Work to be completed - The answer must consist of every line from the entries that holds the word "half".
Top of Record extracts
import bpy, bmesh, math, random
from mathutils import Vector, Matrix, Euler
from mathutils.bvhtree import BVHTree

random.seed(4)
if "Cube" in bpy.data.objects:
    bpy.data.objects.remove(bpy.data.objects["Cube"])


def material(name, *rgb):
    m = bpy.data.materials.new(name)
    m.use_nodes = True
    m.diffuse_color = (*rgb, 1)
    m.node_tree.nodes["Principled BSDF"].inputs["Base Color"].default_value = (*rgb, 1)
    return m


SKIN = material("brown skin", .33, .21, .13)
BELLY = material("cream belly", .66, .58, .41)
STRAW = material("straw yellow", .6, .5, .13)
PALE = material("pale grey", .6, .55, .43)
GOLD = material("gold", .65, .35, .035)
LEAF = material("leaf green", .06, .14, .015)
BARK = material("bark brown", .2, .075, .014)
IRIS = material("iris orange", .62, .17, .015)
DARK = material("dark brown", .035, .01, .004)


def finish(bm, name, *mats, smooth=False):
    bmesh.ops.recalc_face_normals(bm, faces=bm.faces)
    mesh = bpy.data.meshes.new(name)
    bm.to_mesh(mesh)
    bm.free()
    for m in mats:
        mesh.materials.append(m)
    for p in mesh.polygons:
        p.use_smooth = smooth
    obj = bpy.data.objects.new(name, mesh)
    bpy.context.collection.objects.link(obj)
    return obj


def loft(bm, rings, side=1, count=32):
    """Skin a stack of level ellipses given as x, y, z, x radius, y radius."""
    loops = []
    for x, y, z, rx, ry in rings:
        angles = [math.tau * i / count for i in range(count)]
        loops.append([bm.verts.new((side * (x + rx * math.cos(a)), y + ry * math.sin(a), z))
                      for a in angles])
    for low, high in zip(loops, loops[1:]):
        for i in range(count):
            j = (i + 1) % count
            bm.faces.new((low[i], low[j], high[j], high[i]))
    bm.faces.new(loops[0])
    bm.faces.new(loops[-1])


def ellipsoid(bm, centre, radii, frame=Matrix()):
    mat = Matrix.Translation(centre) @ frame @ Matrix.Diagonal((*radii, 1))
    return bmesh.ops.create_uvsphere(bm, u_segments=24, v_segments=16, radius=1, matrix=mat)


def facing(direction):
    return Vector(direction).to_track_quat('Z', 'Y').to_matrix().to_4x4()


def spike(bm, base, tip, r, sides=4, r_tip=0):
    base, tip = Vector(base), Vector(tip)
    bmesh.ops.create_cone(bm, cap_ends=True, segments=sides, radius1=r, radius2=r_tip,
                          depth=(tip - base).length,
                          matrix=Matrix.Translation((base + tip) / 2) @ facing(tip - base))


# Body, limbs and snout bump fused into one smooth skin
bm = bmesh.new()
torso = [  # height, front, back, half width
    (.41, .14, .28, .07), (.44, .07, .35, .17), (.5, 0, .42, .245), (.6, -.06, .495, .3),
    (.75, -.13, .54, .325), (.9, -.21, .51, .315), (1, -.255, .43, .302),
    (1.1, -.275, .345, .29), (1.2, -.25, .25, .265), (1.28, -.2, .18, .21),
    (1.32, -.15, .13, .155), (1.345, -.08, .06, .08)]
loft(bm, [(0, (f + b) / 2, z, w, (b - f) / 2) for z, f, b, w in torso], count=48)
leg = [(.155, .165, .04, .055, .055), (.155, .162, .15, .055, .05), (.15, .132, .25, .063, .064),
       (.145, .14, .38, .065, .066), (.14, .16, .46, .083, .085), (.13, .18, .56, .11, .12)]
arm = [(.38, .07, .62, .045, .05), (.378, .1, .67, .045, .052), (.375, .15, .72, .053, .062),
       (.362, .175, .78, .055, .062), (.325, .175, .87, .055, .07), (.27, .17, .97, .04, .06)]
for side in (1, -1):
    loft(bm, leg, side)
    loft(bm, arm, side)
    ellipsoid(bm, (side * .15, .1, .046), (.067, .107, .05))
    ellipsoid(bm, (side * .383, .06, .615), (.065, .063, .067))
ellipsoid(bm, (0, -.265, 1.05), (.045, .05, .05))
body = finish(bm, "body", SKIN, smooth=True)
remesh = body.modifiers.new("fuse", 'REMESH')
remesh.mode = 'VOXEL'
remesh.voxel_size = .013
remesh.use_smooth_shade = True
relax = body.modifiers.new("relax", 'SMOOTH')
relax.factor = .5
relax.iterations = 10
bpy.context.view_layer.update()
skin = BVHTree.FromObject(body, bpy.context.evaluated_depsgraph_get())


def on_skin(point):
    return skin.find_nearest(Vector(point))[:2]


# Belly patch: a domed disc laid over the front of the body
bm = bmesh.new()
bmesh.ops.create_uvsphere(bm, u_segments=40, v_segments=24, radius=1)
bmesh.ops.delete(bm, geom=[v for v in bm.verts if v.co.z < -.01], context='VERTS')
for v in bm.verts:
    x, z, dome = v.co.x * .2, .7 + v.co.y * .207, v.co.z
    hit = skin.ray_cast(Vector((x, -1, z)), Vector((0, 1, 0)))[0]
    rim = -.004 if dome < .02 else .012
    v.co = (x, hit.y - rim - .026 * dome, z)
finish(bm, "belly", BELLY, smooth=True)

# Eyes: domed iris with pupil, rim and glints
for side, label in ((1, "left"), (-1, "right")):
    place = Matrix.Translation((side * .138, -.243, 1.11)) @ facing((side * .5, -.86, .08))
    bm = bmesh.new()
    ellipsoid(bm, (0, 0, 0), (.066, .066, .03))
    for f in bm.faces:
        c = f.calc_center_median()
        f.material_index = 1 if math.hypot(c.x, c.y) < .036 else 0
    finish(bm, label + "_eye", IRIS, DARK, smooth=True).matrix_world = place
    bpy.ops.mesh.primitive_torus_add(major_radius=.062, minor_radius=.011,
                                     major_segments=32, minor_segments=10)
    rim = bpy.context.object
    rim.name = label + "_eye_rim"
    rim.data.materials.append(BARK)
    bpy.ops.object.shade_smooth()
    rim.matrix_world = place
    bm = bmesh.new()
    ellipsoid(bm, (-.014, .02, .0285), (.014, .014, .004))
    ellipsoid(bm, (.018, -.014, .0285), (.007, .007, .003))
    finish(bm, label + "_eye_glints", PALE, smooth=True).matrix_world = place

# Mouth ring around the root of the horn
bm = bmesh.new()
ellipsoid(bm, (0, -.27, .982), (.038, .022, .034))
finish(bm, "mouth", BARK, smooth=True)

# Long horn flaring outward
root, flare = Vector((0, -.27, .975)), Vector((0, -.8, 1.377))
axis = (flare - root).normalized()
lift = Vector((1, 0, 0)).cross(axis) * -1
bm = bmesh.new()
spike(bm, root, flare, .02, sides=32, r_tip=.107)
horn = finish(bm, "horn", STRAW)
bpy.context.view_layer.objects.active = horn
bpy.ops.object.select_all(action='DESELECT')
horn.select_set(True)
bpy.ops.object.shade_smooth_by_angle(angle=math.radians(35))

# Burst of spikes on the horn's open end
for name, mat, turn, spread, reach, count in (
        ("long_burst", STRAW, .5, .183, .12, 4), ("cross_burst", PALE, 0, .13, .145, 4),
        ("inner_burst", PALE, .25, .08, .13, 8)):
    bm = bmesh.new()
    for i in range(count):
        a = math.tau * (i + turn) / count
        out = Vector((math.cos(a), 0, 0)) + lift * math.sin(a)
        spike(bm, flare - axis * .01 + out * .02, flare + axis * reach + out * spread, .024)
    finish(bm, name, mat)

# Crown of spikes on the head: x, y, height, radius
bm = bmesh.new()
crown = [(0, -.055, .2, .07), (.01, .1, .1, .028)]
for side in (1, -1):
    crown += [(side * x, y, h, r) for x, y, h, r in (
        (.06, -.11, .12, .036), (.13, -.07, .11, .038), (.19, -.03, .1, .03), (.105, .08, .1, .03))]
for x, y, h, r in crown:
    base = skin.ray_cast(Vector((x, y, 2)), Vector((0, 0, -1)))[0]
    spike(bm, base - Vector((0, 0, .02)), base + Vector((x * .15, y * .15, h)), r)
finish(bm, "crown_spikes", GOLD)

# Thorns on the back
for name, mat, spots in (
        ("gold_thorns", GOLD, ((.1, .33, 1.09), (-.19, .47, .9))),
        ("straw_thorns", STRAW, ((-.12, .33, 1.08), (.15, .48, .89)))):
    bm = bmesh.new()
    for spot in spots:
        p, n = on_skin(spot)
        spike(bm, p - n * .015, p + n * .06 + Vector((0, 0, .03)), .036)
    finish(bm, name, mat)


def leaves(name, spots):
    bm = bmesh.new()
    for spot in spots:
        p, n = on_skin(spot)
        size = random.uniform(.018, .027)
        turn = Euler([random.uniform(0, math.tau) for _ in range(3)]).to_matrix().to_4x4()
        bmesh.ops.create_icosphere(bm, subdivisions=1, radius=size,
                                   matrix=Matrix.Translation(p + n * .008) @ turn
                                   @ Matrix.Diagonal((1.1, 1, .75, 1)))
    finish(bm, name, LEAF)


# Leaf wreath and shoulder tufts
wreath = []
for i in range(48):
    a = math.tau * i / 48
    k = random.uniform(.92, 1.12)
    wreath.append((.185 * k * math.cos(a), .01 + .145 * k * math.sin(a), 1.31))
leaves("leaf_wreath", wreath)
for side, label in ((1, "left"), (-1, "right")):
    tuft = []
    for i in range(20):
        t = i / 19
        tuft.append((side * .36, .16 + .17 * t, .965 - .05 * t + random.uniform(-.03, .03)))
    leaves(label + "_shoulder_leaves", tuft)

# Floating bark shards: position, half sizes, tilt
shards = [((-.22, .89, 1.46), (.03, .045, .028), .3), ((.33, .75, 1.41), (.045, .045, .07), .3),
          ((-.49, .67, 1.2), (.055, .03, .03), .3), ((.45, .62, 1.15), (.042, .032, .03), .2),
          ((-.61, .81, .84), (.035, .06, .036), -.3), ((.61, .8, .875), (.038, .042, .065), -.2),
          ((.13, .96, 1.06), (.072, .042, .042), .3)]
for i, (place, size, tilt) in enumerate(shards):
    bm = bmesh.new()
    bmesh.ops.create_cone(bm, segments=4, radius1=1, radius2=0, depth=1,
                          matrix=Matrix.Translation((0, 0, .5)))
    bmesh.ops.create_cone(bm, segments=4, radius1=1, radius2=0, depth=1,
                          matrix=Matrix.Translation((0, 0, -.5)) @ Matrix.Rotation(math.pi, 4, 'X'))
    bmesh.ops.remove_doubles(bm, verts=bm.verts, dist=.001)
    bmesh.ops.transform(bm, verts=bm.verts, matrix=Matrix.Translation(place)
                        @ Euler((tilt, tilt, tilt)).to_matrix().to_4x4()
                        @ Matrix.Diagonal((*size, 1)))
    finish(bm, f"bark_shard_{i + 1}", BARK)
Bottom of Record extracts
Top of Record extracts
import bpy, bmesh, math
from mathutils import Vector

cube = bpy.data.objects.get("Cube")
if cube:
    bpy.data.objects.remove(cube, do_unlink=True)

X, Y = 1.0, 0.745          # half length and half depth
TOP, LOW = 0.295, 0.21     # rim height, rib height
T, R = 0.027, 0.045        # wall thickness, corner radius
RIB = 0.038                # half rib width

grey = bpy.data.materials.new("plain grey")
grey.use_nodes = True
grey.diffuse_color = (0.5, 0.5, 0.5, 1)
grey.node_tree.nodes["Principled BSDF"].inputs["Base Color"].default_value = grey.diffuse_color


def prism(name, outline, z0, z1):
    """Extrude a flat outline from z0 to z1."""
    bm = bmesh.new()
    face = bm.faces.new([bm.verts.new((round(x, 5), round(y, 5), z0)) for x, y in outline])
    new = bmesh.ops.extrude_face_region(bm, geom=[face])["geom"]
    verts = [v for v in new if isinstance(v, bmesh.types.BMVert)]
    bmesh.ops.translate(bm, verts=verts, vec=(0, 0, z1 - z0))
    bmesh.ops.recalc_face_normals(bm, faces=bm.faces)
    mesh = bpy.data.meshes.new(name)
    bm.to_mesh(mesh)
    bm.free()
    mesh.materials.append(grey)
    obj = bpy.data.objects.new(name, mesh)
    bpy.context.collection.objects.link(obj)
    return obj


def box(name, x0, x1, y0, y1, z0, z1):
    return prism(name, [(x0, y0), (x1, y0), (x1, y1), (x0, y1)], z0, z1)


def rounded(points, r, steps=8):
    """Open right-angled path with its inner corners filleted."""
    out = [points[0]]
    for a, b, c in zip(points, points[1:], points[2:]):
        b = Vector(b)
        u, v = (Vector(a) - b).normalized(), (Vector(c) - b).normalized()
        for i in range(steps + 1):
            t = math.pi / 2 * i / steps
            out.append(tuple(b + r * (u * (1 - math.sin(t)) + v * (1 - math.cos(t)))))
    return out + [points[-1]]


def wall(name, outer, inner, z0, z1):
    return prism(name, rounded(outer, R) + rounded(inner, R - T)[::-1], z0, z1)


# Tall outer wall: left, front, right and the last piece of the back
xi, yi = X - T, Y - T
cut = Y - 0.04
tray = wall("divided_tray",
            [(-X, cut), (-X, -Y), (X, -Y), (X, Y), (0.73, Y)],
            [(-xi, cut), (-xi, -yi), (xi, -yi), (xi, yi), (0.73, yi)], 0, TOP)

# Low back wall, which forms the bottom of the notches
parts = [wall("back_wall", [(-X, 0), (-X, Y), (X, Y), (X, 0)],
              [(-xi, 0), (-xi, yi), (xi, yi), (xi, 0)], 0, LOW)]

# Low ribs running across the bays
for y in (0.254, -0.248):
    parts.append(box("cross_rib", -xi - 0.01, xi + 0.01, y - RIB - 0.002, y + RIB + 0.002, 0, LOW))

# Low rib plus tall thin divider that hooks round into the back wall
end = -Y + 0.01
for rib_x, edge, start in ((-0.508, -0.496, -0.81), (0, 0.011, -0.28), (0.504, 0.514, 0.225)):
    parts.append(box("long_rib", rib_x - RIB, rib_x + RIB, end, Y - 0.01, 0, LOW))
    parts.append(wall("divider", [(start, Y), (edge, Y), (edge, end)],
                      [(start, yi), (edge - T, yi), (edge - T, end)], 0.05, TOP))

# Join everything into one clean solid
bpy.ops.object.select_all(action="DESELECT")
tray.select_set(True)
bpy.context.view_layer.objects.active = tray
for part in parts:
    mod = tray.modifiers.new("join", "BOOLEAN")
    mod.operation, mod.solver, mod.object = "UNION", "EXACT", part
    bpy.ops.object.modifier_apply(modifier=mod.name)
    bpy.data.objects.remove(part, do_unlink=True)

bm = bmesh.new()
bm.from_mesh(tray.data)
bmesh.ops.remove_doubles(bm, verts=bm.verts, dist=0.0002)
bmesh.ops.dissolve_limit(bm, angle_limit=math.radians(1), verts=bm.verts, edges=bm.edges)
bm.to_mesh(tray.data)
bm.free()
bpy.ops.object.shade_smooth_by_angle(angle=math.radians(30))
Bottom of Record extracts
Answer -
torso = [  # height, front, back, half width
# Floating bark shards: position, half sizes, tilt
X, Y = 1.0, 0.745          # half length and half depth
RIB = 0.038                # half rib width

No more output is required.